#### [Exercise details]
Please give the number of lines that hold the string "True" in the listing, without any other words.
------------
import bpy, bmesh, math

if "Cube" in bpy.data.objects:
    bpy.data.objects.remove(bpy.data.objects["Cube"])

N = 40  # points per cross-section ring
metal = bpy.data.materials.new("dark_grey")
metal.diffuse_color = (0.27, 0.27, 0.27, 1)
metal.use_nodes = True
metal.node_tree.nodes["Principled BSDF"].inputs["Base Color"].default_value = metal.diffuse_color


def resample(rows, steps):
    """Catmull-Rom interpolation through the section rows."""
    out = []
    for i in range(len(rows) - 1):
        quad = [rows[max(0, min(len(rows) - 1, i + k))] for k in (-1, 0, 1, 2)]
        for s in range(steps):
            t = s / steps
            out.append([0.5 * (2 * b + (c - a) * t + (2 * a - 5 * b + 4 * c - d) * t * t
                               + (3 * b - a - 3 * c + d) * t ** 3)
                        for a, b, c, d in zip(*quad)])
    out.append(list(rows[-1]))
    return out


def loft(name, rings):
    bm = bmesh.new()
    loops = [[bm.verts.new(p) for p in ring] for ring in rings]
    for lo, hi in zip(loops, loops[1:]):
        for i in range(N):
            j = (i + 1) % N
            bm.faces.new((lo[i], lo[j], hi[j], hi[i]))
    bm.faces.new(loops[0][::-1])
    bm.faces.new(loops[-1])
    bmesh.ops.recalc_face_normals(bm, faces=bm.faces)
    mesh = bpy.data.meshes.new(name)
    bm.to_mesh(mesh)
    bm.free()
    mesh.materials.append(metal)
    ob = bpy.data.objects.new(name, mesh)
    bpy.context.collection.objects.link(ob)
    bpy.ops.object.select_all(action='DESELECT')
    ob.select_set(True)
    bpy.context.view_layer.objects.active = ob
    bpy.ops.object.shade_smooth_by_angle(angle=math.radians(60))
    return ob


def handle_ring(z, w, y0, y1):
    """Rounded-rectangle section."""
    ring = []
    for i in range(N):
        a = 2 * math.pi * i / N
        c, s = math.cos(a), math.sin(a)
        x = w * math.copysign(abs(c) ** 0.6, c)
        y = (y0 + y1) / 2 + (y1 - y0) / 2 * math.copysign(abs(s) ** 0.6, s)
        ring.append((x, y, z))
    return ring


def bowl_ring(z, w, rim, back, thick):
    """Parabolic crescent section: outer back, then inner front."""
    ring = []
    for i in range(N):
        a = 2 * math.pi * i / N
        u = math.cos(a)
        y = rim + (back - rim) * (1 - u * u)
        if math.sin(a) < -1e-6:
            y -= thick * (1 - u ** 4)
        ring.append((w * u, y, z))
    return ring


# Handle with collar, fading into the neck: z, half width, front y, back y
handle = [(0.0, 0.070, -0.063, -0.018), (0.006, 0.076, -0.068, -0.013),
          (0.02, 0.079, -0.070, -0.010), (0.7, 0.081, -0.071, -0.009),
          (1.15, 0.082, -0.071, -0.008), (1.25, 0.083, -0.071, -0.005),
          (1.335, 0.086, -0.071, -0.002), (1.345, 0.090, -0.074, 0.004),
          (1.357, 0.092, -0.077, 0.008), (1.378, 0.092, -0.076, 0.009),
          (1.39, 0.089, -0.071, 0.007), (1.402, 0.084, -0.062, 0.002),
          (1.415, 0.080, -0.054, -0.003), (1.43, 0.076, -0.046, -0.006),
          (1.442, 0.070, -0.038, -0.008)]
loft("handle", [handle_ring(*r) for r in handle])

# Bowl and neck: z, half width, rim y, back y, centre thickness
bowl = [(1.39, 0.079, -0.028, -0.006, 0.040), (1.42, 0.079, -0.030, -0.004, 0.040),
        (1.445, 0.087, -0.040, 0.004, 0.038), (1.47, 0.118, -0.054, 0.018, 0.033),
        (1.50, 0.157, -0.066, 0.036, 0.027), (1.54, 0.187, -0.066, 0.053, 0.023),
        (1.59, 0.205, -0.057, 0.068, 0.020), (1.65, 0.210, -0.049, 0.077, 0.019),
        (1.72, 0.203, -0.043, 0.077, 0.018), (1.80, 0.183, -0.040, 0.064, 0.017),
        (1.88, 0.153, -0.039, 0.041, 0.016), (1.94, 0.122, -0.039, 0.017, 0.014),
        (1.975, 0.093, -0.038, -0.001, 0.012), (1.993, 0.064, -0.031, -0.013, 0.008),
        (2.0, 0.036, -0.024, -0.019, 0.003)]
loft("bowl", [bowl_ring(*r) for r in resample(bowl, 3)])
------------
#### [Exercise output]
2